Find the line with "# Straight tube with a flat tail" in the records below. Copy it and every line after it, up to and including the line with "# Open motor tube poking out of the tail".

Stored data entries
-*-
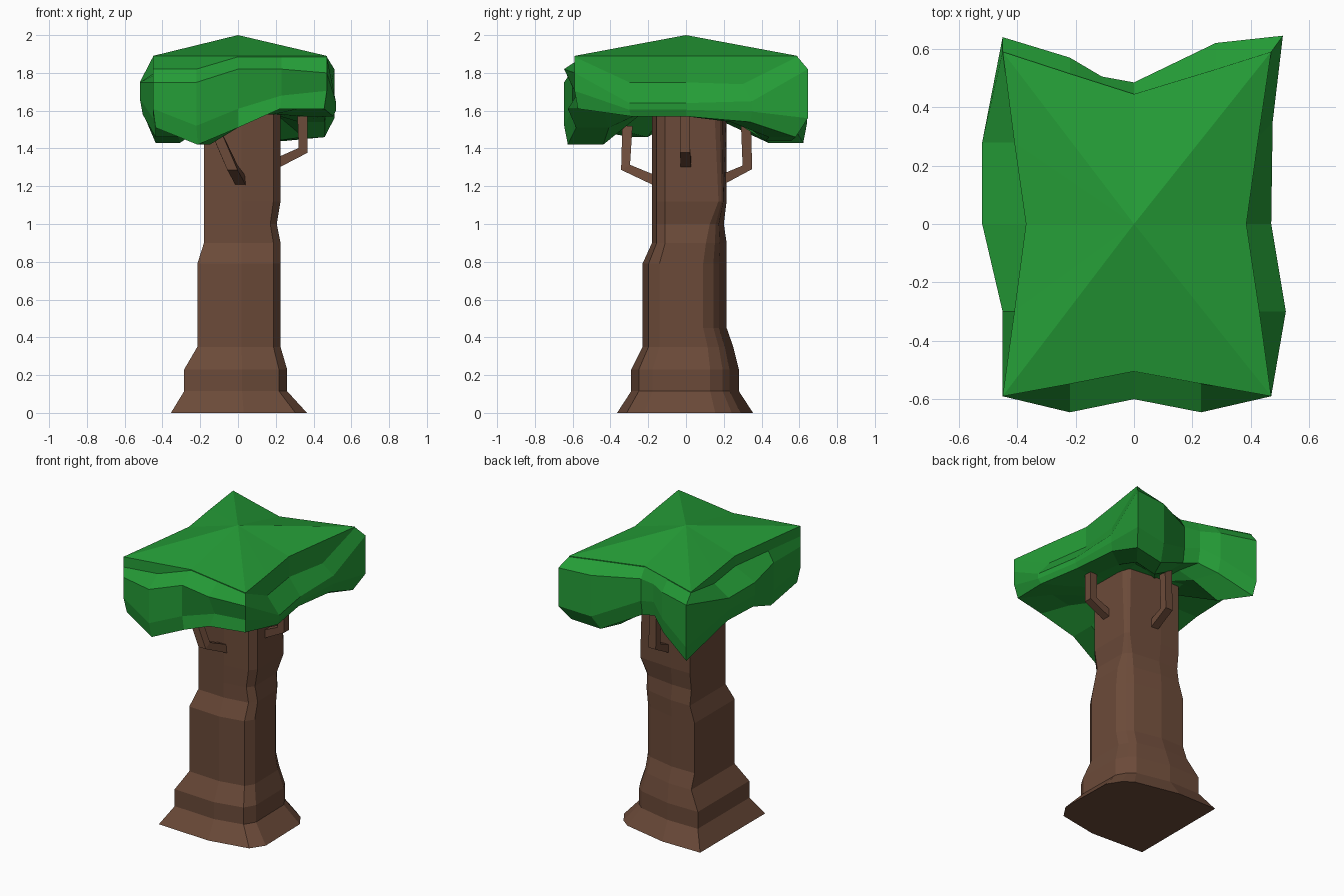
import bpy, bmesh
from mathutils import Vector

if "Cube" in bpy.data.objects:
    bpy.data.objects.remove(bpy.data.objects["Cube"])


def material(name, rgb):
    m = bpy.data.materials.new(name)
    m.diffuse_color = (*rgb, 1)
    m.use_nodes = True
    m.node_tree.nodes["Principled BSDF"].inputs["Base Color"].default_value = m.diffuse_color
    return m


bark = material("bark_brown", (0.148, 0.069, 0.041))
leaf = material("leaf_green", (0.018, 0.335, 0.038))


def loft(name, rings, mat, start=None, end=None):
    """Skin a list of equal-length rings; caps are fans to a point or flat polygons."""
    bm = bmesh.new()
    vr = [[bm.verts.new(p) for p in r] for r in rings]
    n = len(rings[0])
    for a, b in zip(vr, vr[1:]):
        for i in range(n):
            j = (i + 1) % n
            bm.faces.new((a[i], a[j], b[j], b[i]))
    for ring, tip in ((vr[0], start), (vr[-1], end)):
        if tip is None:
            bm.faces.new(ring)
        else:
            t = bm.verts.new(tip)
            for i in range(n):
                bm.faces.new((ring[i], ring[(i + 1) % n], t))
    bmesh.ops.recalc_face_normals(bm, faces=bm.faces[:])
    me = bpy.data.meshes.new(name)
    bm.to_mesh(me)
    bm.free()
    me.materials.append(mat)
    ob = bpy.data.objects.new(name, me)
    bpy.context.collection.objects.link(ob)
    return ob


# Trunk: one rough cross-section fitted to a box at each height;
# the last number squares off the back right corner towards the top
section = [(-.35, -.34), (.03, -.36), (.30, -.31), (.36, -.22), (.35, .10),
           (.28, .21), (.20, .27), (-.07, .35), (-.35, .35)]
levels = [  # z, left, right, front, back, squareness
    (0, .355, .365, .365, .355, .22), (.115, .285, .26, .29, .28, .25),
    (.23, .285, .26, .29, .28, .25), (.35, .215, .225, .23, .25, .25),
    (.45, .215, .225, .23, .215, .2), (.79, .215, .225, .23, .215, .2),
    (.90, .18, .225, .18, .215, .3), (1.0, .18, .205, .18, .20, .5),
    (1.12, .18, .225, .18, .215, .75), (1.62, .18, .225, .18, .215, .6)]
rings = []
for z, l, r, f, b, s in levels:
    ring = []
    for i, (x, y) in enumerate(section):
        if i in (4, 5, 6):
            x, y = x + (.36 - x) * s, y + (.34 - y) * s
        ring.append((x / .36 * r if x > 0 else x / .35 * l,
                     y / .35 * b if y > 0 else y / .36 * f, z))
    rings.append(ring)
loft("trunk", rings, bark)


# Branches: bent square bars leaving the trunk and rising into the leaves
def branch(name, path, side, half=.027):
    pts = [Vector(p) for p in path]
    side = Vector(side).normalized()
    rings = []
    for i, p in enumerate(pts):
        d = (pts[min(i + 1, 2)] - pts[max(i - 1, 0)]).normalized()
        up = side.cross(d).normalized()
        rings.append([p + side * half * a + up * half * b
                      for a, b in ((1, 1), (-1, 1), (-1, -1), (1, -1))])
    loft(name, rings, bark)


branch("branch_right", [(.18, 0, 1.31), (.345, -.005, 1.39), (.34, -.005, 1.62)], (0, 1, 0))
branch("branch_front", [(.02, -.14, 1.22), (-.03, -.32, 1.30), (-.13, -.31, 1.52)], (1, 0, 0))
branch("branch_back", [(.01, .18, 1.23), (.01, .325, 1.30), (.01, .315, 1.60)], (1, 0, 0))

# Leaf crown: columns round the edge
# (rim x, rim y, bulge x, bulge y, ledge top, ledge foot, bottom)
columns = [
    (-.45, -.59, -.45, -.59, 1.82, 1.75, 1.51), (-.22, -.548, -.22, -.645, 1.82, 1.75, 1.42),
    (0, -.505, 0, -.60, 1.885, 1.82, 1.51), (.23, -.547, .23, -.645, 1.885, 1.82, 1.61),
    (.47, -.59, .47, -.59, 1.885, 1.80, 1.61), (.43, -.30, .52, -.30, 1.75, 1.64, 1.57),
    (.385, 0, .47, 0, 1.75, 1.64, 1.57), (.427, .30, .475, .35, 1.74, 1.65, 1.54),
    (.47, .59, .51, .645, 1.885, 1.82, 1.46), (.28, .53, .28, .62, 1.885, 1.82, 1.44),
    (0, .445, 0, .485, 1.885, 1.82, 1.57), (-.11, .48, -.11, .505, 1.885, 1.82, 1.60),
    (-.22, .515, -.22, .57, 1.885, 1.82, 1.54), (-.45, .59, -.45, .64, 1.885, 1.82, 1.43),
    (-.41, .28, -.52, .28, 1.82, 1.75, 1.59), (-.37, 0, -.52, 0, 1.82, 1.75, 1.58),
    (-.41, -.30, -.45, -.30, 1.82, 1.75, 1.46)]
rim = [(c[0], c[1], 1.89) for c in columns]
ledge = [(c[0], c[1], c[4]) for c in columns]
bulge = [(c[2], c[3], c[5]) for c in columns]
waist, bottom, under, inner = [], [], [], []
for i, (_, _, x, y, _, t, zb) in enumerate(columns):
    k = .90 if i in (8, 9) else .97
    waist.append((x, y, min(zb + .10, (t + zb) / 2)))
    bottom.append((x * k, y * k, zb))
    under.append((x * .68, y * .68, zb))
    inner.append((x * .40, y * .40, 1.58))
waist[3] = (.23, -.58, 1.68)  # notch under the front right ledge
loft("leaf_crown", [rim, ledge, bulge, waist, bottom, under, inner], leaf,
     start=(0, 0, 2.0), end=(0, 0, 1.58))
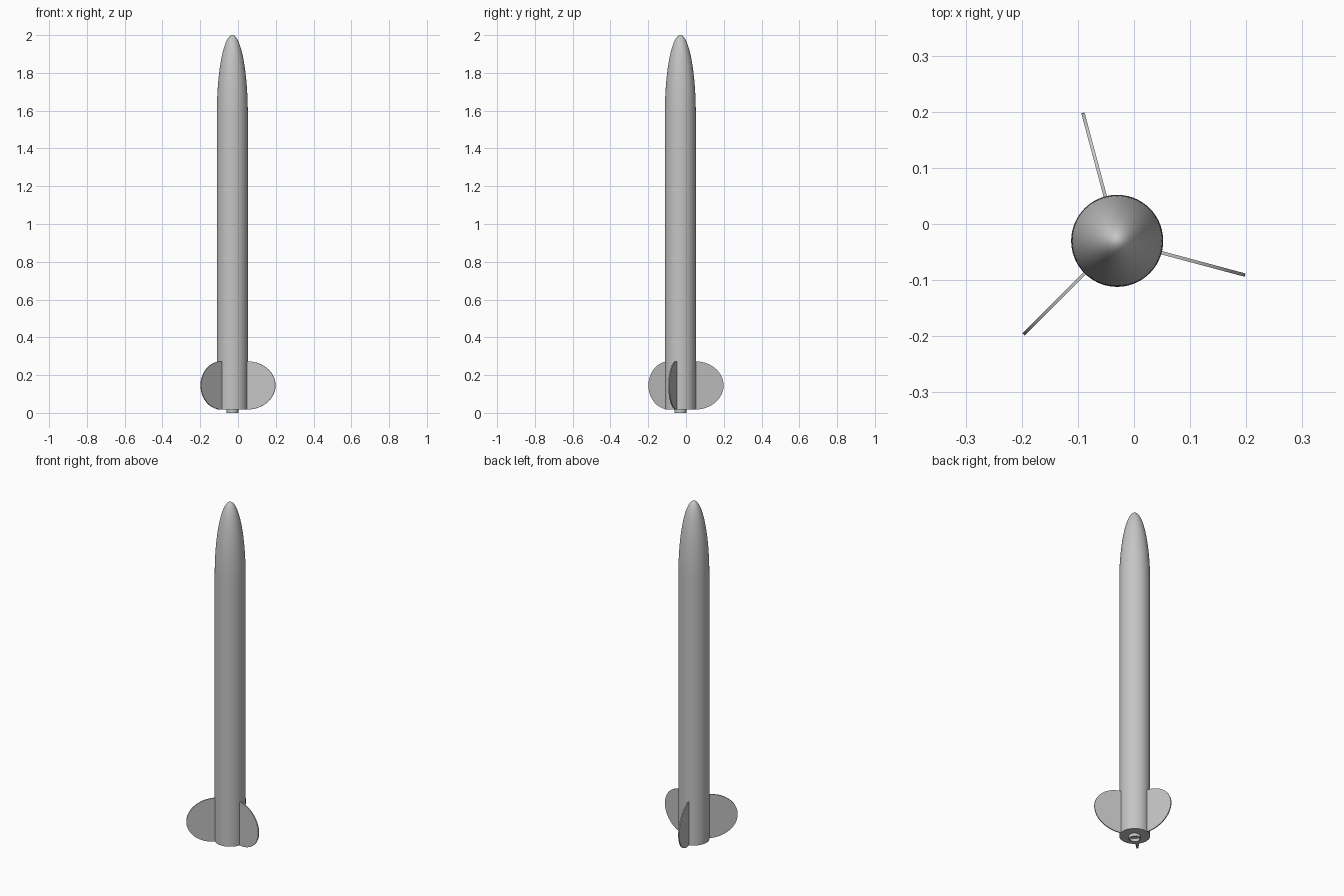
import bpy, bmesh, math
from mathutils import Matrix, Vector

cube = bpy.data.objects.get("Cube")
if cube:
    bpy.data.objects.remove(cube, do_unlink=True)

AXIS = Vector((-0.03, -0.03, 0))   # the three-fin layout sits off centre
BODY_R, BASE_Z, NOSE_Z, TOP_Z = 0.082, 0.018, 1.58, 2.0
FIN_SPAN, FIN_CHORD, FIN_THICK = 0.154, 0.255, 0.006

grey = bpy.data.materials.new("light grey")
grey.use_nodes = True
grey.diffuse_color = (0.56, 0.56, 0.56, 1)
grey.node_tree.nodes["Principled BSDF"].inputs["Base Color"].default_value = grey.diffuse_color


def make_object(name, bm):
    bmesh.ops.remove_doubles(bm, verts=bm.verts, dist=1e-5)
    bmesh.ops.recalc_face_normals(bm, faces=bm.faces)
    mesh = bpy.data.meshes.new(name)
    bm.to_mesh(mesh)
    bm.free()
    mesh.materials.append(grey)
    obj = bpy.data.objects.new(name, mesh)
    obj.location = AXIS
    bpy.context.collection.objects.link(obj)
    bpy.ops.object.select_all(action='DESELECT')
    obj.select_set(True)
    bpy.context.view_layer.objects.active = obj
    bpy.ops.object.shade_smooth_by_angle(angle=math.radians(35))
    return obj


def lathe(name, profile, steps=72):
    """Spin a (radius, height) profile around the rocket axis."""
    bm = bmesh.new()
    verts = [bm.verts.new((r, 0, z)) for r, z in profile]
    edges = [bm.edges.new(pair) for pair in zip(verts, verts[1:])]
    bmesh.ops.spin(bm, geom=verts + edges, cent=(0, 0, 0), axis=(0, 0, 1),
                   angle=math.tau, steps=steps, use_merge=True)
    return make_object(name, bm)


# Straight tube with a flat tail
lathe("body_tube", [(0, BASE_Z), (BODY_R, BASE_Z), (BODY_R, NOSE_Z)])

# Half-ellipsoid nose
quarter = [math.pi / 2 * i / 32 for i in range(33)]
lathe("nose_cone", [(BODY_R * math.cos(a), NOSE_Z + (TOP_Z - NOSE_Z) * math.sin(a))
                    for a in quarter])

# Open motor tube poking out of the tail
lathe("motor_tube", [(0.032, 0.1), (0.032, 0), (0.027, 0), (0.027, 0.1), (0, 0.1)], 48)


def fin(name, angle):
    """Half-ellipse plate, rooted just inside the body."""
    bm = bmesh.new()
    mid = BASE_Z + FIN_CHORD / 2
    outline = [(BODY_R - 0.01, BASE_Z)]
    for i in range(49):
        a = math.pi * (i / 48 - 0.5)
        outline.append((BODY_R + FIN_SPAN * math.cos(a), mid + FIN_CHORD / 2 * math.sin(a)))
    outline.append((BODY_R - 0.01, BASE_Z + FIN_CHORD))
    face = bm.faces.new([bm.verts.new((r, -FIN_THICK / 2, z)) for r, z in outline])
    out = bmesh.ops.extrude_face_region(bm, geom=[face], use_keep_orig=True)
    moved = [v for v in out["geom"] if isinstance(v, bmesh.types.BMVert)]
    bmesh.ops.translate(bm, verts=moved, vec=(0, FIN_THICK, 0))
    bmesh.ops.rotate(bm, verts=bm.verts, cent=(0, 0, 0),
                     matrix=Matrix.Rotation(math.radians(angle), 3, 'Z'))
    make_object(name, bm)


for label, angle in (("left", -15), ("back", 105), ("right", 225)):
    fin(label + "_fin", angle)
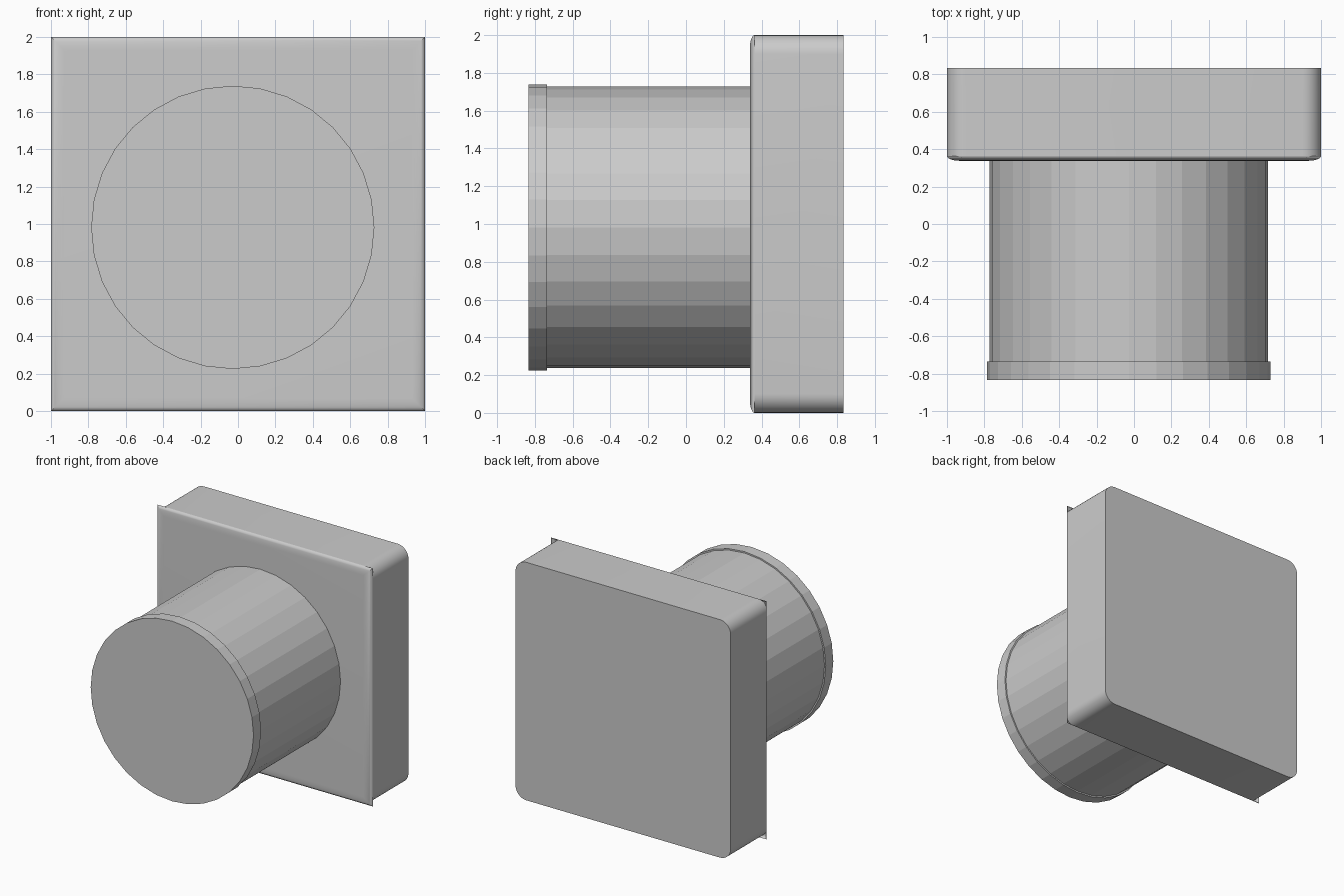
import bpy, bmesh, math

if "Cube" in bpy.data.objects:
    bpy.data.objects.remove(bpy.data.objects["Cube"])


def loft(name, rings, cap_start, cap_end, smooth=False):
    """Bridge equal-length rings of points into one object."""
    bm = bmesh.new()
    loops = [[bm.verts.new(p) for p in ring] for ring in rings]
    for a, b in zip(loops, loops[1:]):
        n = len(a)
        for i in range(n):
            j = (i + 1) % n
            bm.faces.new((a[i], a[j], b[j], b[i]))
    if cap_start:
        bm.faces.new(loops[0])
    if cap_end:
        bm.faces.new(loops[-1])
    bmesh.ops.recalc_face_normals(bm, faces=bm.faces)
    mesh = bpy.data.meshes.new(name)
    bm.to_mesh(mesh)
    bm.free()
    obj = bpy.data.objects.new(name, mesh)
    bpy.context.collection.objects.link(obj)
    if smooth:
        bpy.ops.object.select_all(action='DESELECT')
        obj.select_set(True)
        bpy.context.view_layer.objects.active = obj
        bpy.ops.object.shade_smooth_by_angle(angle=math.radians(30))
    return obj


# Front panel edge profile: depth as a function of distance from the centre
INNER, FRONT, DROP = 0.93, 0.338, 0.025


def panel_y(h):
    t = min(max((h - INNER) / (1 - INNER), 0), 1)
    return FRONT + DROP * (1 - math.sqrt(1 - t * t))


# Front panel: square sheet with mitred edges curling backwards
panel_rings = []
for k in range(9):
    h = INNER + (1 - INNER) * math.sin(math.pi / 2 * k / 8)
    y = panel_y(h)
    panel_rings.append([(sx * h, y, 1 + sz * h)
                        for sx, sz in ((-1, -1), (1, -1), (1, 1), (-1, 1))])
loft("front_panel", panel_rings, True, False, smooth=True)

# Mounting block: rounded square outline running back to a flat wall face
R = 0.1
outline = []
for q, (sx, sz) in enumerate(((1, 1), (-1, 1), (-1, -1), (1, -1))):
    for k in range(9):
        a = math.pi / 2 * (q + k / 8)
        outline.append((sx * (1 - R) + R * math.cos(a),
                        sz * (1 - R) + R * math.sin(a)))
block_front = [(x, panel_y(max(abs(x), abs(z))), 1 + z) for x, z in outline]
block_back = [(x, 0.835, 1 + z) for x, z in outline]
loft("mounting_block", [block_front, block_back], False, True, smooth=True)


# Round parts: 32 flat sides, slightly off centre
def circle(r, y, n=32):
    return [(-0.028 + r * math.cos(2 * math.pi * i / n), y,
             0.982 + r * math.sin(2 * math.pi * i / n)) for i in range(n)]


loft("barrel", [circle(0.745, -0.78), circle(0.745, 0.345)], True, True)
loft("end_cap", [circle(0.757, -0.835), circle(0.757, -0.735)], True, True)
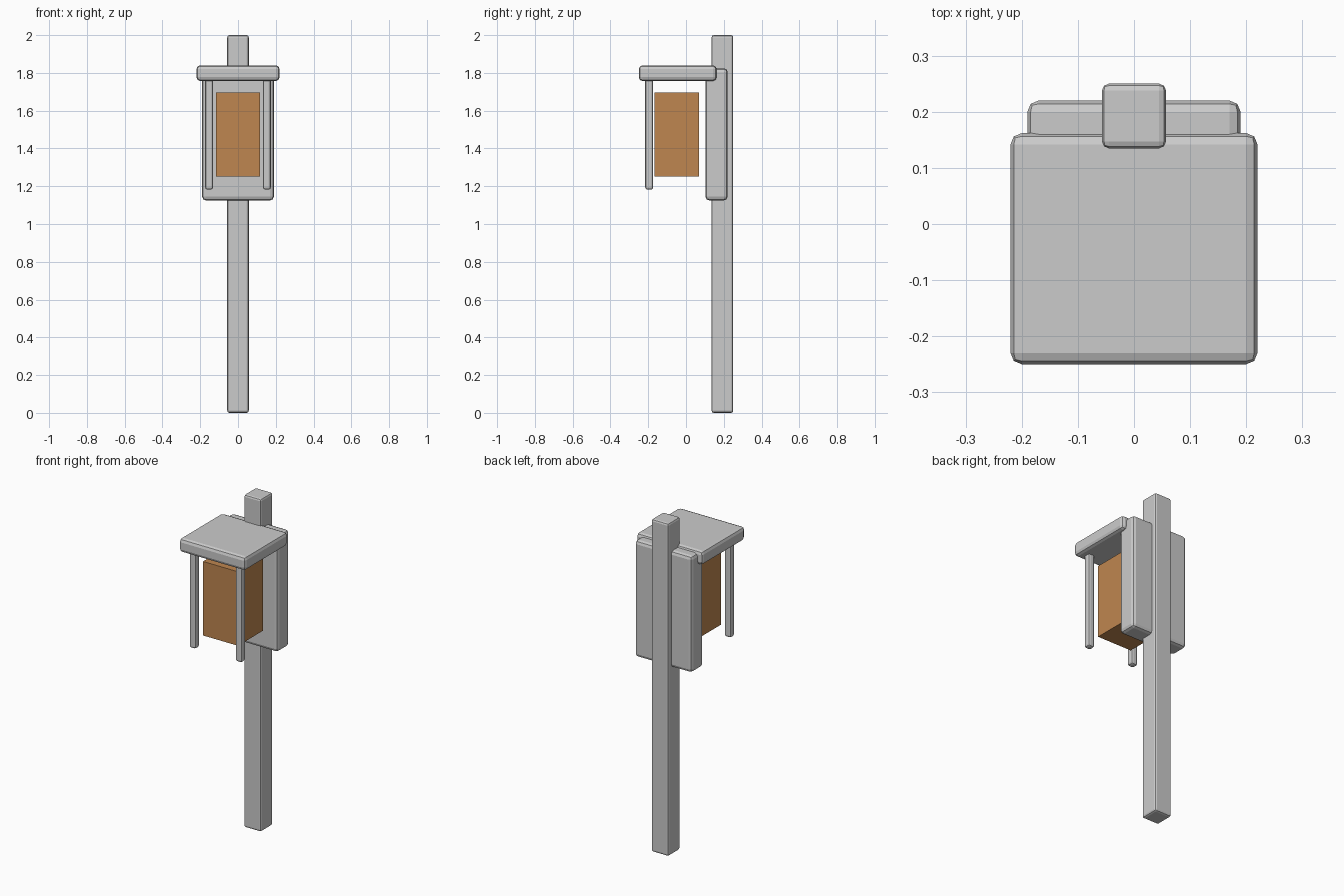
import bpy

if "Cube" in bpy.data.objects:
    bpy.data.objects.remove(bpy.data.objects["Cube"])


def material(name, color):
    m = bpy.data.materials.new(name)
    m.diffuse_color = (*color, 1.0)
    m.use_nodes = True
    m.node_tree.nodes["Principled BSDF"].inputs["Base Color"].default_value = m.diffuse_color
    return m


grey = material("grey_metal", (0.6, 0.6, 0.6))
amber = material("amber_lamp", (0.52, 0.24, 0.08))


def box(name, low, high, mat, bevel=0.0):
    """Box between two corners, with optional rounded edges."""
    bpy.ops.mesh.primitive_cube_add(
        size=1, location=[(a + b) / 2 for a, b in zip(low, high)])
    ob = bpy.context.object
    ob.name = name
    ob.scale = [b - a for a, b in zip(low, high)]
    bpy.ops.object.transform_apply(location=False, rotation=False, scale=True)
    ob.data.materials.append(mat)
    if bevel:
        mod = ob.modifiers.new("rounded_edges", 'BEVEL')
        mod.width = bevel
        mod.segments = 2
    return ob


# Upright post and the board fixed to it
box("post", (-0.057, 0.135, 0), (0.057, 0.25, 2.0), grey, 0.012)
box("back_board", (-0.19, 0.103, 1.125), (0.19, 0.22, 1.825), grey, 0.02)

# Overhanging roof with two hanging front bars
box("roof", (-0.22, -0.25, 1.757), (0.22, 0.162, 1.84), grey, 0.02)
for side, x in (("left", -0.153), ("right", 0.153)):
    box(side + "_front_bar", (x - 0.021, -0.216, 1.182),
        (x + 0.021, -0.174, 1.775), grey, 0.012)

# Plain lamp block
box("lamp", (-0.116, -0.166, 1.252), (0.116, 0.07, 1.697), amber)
-*-
Expected answer
# Straight tube with a flat tail
lathe("body_tube", [(0, BASE_Z), (BODY_R, BASE_Z), (BODY_R, NOSE_Z)])

# Half-ellipsoid nose
quarter = [math.pi / 2 * i / 32 for i in range(33)]
lathe("nose_cone", [(BODY_R * math.cos(a), NOSE_Z + (TOP_Z - NOSE_Z) * math.sin(a))
                    for a in quarter])

# Open motor tube poking out of the tail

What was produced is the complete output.